• [Task statement]: Exact copy, pictures excluded: output the lines from the opening of the entries through the line bearing "# Keystone: pointed".

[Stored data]
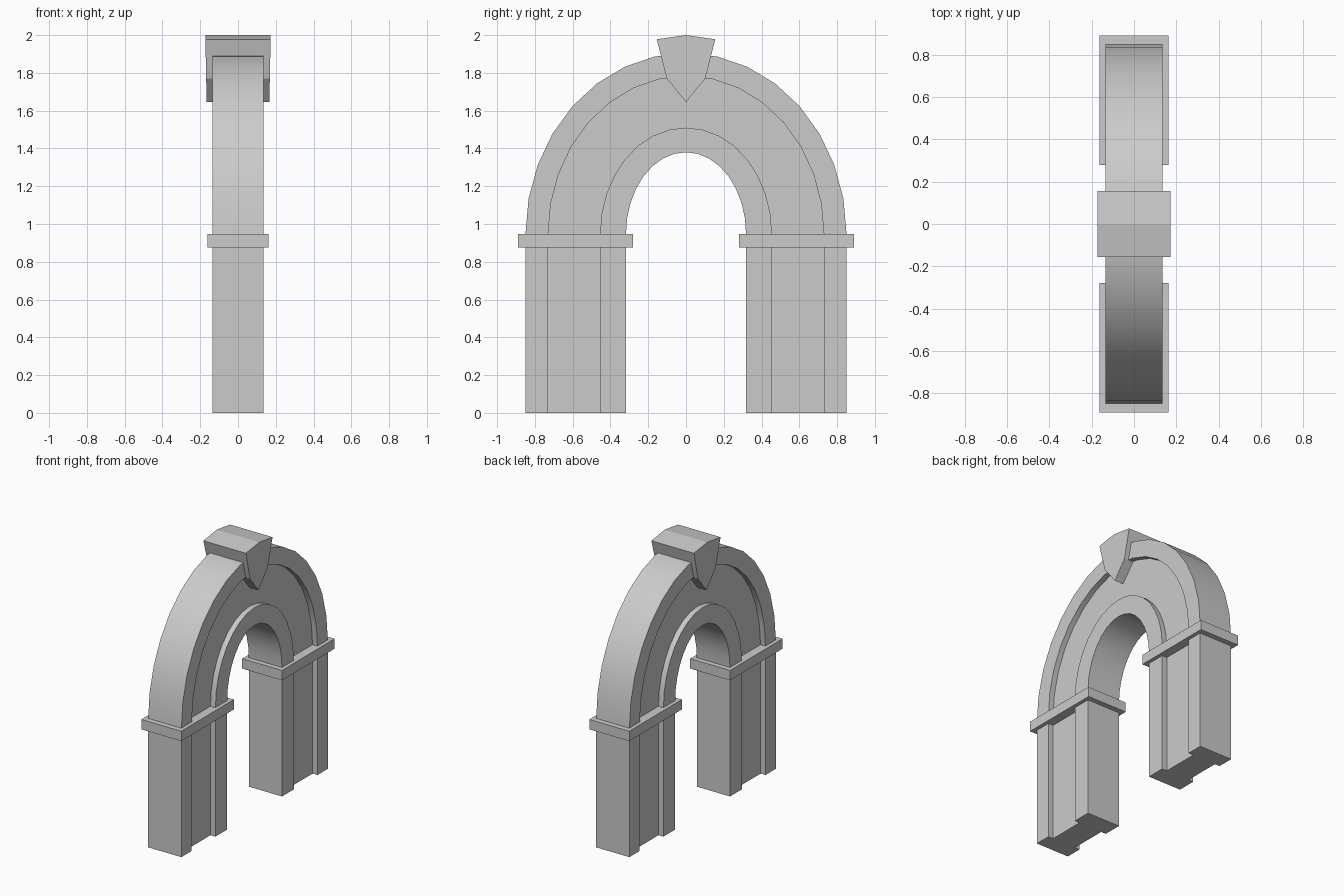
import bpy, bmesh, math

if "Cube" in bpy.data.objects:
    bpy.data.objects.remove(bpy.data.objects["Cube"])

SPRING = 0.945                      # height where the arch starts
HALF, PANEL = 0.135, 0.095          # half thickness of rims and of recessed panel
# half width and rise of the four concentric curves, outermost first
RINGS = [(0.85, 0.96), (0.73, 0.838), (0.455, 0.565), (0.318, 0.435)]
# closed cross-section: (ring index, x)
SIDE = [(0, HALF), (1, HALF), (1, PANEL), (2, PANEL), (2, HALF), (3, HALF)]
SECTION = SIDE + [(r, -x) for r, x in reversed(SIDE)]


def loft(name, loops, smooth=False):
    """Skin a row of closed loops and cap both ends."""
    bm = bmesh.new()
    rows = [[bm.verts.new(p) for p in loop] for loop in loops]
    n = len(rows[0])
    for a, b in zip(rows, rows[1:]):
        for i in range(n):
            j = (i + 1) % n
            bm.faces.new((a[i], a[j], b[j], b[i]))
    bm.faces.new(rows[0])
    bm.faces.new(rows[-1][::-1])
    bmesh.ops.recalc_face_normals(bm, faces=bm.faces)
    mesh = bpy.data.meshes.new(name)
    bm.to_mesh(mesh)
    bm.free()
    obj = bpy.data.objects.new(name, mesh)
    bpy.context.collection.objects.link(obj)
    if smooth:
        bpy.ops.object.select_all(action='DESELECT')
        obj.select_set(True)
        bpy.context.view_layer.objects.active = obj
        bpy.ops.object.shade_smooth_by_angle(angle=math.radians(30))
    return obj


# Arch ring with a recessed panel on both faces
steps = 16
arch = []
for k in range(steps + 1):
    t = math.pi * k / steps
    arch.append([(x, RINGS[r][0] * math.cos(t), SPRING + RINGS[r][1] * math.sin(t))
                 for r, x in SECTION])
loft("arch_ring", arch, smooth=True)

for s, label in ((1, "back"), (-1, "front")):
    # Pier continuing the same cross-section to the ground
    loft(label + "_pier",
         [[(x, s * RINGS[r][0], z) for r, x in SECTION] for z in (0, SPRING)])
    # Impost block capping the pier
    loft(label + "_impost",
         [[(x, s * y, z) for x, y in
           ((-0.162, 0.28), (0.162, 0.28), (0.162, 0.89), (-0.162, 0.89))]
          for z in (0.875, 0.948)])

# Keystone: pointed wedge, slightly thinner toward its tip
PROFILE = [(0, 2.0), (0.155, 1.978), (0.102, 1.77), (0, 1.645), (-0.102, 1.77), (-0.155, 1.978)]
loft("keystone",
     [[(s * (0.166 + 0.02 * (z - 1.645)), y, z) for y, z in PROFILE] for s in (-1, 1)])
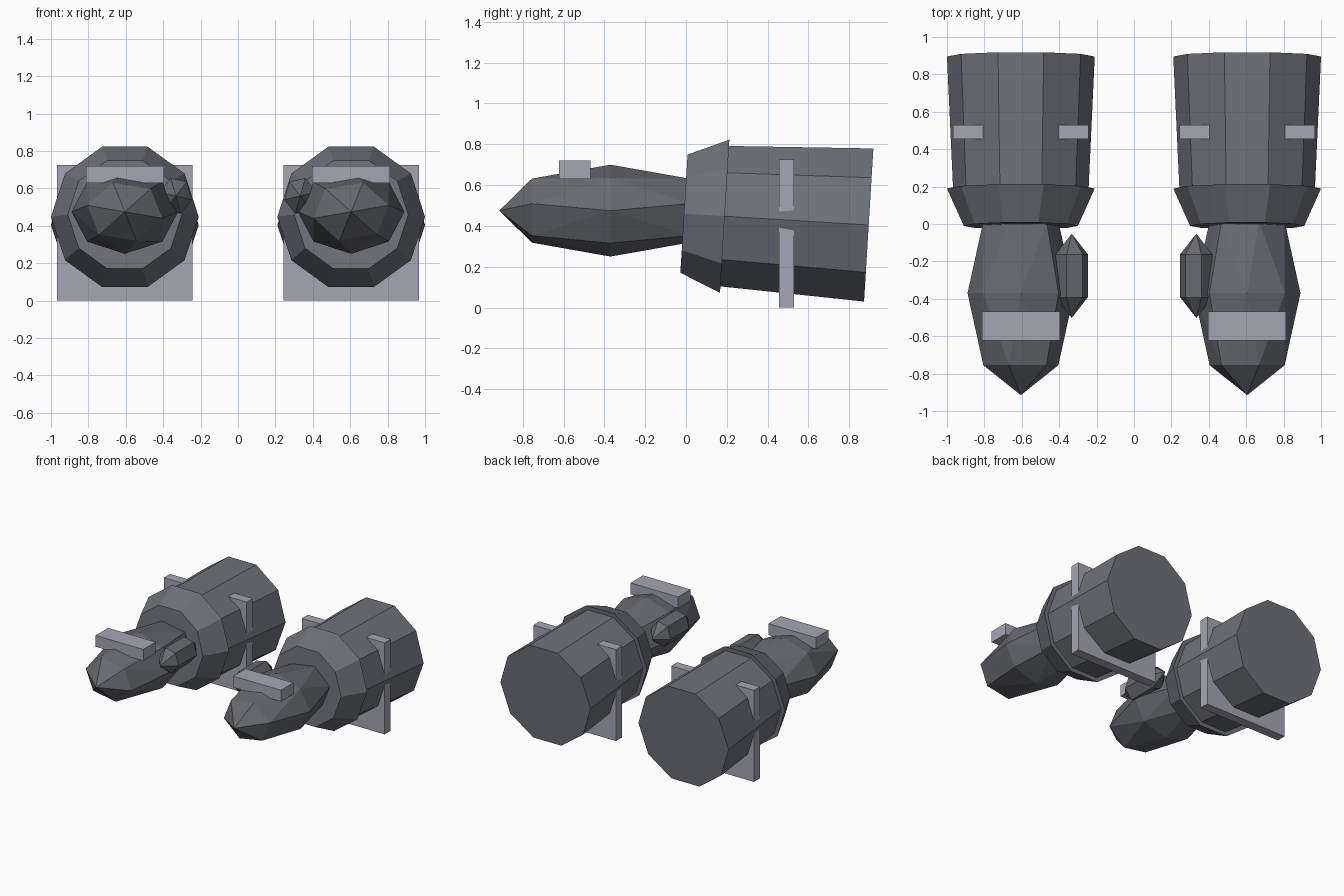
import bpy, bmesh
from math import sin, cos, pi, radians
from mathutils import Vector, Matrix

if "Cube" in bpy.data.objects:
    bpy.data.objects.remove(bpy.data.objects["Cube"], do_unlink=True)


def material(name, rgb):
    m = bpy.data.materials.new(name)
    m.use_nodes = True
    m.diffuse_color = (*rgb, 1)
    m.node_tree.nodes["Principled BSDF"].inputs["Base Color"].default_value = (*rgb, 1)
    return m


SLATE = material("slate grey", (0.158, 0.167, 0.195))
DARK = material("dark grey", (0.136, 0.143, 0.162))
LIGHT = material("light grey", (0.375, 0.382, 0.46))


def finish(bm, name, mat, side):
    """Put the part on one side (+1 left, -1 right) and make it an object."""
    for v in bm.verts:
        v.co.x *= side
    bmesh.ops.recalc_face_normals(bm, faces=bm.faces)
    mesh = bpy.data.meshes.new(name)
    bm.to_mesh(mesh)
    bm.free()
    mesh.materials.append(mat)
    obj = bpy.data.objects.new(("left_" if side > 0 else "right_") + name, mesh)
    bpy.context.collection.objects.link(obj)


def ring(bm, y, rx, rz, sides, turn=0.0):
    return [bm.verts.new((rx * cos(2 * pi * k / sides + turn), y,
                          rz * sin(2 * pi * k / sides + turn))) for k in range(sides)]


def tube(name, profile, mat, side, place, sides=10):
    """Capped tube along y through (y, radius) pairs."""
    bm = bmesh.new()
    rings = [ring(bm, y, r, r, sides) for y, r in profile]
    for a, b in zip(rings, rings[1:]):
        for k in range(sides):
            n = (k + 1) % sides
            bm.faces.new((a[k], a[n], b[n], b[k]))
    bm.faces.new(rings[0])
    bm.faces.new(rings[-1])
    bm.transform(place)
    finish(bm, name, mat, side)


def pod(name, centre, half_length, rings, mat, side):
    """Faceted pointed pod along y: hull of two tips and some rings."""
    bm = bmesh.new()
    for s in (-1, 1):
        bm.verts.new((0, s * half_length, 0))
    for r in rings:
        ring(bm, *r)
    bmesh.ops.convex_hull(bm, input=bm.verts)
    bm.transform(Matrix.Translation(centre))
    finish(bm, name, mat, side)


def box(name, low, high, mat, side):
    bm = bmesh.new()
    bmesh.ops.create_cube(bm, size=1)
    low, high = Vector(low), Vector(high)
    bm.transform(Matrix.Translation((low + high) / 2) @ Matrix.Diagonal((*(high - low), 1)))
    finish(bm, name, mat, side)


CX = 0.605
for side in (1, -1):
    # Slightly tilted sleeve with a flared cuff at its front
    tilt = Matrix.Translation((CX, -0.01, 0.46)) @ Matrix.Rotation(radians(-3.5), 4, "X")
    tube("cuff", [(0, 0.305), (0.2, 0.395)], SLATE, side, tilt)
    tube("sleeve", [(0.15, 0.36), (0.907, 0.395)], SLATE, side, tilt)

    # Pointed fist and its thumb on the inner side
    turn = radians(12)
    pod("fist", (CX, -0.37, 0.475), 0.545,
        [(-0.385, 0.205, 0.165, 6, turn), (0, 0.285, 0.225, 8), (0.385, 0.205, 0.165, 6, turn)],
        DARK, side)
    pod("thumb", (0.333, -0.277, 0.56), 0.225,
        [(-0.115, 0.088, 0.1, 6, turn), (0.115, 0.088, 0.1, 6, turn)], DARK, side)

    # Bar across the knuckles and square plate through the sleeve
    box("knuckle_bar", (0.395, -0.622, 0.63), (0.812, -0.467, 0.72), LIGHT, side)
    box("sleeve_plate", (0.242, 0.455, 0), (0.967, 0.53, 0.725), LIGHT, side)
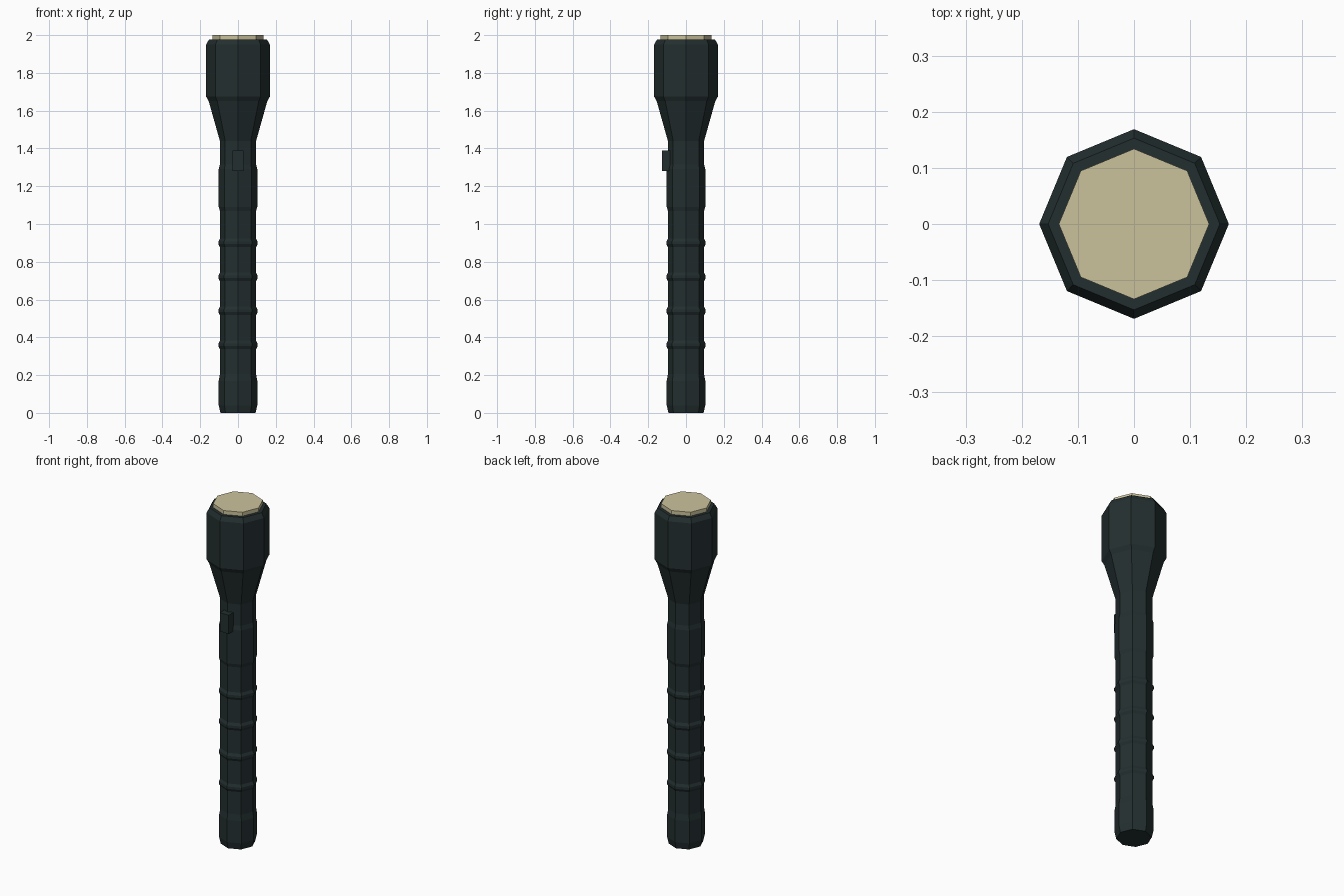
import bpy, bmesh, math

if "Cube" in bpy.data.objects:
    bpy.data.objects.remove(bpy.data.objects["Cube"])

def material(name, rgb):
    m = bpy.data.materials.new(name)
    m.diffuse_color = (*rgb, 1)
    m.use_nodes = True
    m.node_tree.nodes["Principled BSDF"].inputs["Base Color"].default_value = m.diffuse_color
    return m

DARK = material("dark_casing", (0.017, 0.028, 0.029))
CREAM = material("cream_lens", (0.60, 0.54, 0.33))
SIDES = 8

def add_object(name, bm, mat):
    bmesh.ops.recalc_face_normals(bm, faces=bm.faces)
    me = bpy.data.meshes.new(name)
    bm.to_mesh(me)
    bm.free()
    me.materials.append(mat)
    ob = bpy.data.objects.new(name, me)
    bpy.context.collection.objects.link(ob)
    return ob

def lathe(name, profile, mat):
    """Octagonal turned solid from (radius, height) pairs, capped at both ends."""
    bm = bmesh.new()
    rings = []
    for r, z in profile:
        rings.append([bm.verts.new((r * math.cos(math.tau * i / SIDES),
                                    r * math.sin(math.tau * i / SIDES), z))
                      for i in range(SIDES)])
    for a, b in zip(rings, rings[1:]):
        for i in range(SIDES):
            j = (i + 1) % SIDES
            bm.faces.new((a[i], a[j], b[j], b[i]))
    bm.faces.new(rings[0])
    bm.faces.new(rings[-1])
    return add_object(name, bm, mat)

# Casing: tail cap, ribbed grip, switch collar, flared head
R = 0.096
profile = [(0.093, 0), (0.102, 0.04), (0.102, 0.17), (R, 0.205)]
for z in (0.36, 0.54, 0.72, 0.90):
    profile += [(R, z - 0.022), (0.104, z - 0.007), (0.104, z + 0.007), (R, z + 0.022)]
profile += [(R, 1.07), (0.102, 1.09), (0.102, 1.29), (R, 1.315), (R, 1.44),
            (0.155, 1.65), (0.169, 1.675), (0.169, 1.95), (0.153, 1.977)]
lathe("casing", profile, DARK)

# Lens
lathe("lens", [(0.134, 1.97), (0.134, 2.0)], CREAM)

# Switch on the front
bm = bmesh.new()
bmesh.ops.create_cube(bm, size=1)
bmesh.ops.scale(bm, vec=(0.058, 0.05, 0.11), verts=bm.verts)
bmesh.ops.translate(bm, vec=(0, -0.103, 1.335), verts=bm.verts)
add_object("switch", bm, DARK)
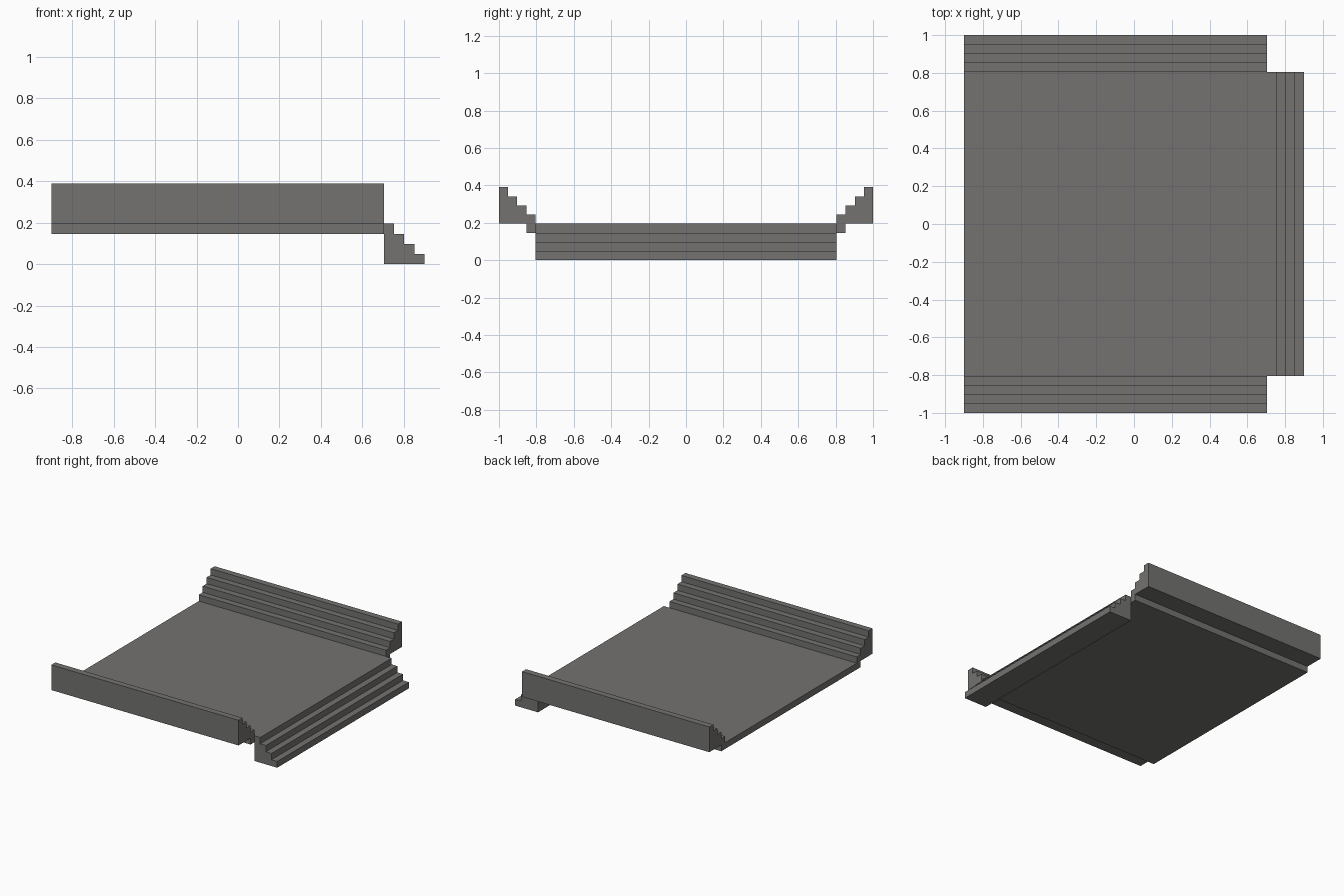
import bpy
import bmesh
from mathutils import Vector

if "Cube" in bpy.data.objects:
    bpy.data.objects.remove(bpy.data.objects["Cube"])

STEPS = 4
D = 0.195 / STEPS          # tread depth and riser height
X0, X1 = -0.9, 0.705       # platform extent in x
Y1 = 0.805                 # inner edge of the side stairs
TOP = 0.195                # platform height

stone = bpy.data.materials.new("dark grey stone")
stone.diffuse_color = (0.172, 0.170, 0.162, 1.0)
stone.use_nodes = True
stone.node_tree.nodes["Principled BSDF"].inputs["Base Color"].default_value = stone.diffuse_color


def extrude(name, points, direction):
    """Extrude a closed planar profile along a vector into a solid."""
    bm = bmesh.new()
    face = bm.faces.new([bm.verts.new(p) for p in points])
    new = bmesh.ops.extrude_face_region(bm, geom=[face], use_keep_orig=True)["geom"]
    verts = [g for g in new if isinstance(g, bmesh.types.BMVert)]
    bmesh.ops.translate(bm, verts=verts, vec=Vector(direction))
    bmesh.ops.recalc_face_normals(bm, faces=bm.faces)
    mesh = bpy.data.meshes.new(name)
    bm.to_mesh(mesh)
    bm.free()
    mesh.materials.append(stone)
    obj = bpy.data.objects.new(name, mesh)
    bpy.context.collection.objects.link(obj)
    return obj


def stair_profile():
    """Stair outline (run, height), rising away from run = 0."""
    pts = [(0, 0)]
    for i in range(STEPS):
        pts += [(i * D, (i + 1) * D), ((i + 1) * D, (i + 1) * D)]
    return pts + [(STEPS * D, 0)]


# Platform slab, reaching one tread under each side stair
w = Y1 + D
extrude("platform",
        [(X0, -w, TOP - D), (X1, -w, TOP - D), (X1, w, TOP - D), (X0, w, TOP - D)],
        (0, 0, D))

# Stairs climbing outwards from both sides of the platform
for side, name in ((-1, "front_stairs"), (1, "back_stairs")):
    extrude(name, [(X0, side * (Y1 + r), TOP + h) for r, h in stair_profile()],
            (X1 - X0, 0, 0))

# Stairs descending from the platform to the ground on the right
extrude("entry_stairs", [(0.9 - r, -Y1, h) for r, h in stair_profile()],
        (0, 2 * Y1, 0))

• [Answer to this exercise]:
import bpy, bmesh, math

if "Cube" in bpy.data.objects:
    bpy.data.objects.remove(bpy.data.objects["Cube"])

SPRING = 0.945                      # height where the arch starts
HALF, PANEL = 0.135, 0.095          # half thickness of rims and of recessed panel
# half width and rise of the four concentric curves, outermost first
RINGS = [(0.85, 0.96), (0.73, 0.838), (0.455, 0.565), (0.318, 0.435)]
# closed cross-section: (ring index, x)
SIDE = [(0, HALF), (1, HALF), (1, PANEL), (2, PANEL), (2, HALF), (3, HALF)]
SECTION = SIDE + [(r, -x) for r, x in reversed(SIDE)]


def loft(name, loops, smooth=False):
    """Skin a row of closed loops and cap both ends."""
    bm = bmesh.new()
    rows = [[bm.verts.new(p) for p in loop] for loop in loops]
    n = len(rows[0])
    for a, b in zip(rows, rows[1:]):
        for i in range(n):
            j = (i + 1) % n
            bm.faces.new((a[i], a[j], b[j], b[i]))
    bm.faces.new(rows[0])
    bm.faces.new(rows[-1][::-1])
    bmesh.ops.recalc_face_normals(bm, faces=bm.faces)
    mesh = bpy.data.meshes.new(name)
    bm.to_mesh(mesh)
    bm.free()
    obj = bpy.data.objects.new(name, mesh)
    bpy.context.collection.objects.link(obj)
    if smooth:
        bpy.ops.object.select_all(action='DESELECT')
        obj.select_set(True)
        bpy.context.view_layer.objects.active = obj
        bpy.ops.object.shade_smooth_by_angle(angle=math.radians(30))
    return obj


# Arch ring with a recessed panel on both faces
steps = 16
arch = []
for k in range(steps + 1):
    t = math.pi * k / steps
    arch.append([(x, RINGS[r][0] * math.cos(t), SPRING + RINGS[r][1] * math.sin(t))
                 for r, x in SECTION])
loft("arch_ring", arch, smooth=True)

for s, label in ((1, "back"), (-1, "front")):
    # Pier continuing the same cross-section to the ground
    loft(label + "_pier",
         [[(x, s * RINGS[r][0], z) for r, x in SECTION] for z in (0, SPRING)])
    # Impost block capping the pier
    loft(label + "_impost",
         [[(x, s * y, z) for x, y in
           ((-0.162, 0.28), (0.162, 0.28), (0.162, 0.89), (-0.162, 0.89))]
          for z in (0.875, 0.948)])

# Keystone: pointed wedge, slightly thinner toward its tip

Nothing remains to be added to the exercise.